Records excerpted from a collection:
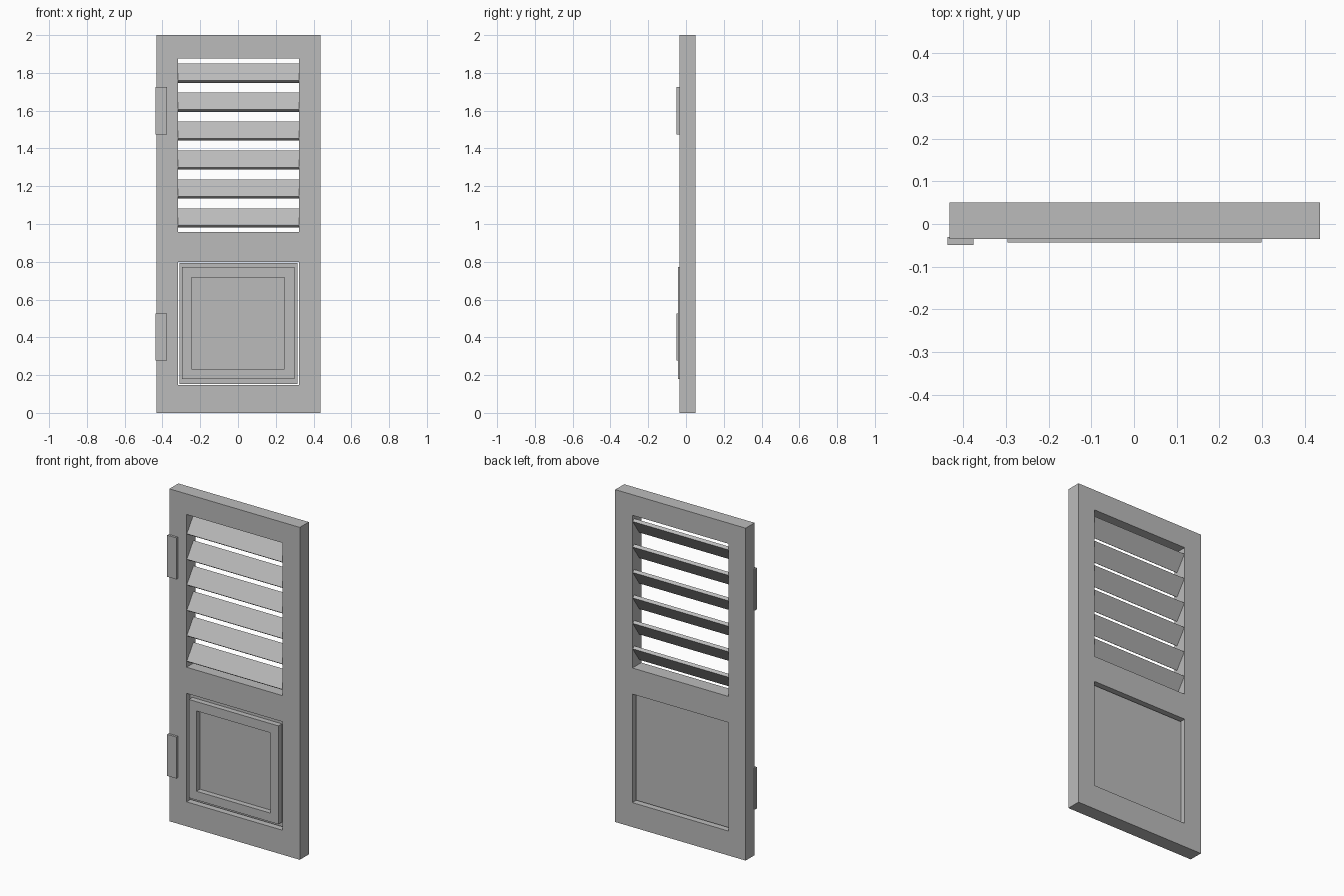
import bpy, bmesh, math
from mathutils import Matrix, Vector

if "Cube" in bpy.data.objects:
    bpy.data.objects.remove(bpy.data.objects["Cube"])

grey = bpy.data.materials.new("painted grey")
grey.diffuse_color = (0.5, 0.5, 0.5, 1)
grey.use_nodes = True
grey.node_tree.nodes["Principled BSDF"].inputs["Base Color"].default_value = grey.diffuse_color

CX = 0.002                      # middle of the door leaf
FRONT, BACK = -0.035, 0.05      # leaf faces
OPEN = 0.32                     # half width of both openings


def finish(name, bm):
    bmesh.ops.recalc_face_normals(bm, faces=bm.faces)
    mesh = bpy.data.meshes.new(name)
    bm.to_mesh(mesh)
    bm.free()
    mesh.materials.append(grey)
    obj = bpy.data.objects.new(name, mesh)
    bpy.context.collection.objects.link(obj)
    return obj


def box(name, x, y, z, tilt=0.0):
    """Box from (min, max) ranges, tilted about its own x axis."""
    size = [r[1] - r[0] for r in (x, y, z)]
    mid = Vector([(r[0] + r[1]) / 2 for r in (x, y, z)])
    bm = bmesh.new()
    bmesh.ops.create_cube(bm, size=1, matrix=Matrix.Diagonal((*size, 1)))
    obj = finish(name, bm)
    obj.location = mid
    obj.rotation_euler.x = tilt
    return obj


def pierced_slab(name, xs, zs, holes, y0, y1):
    """Slab on an x/z grid with some cells left open."""
    bm = bmesh.new()
    grid = [[bm.verts.new((x, y0, z)) for x in xs] for z in zs]
    for j in range(len(zs) - 1):
        for i in range(len(xs) - 1):
            if (i, j) not in holes:
                bm.faces.new((grid[j][i], grid[j][i + 1],
                              grid[j + 1][i + 1], grid[j + 1][i]))
    ext = bmesh.ops.extrude_face_region(bm, geom=bm.faces[:], use_keep_orig=True)
    moved = [g for g in ext["geom"] if isinstance(g, bmesh.types.BMVert)]
    bmesh.ops.translate(bm, verts=moved, vec=(0, y1 - y0, 0))
    return finish(name, bm)


# Door frame with louvre opening above and panel opening below
pierced_slab("door_frame",
             [CX - 0.434, CX - OPEN, CX + OPEN, CX + 0.434],
             [0, 0.147, 0.80, 0.957, 1.876, 2.0],
             {(1, 1), (1, 3)}, FRONT, BACK)

# Recessed lower panel with a narrow gap around it
box("lower_panel", (CX - 0.313, CX + 0.313), (-0.01, 0.025), (0.154, 0.793))

# Raised moulding on the panel front
pierced_slab("panel_moulding",
             [CX - 0.299, CX - 0.248, CX + 0.244, CX + 0.297],
             [0.18, 0.233, 0.716, 0.772],
             {(1, 1)}, -0.043, -0.01)

# Slanted louvre slats, low at the front and high at the back
for k in range(6):
    z = 1.032 + 0.1532 * k
    box(f"louvre_slat_{k + 1}", (CX - OPEN - 0.002, CX + OPEN + 0.002),
        (0.0075 - 0.055, 0.0075 + 0.055), (z - 0.01, z + 0.01), math.radians(55))

# Hinge plates on the left edge
for name, z in (("lower_hinge", 0.402), ("upper_hinge", 1.60)):
    box(name, (-0.437, -0.376), (-0.049, -0.031), (z - 0.125, z + 0.125))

> **How to complete this task**
Among the lines above, find each one containing the string "finish" and copy it.

> **Response for this exercise**
def finish(name, bm):
    obj = finish(name, bm)
    return finish(name, bm)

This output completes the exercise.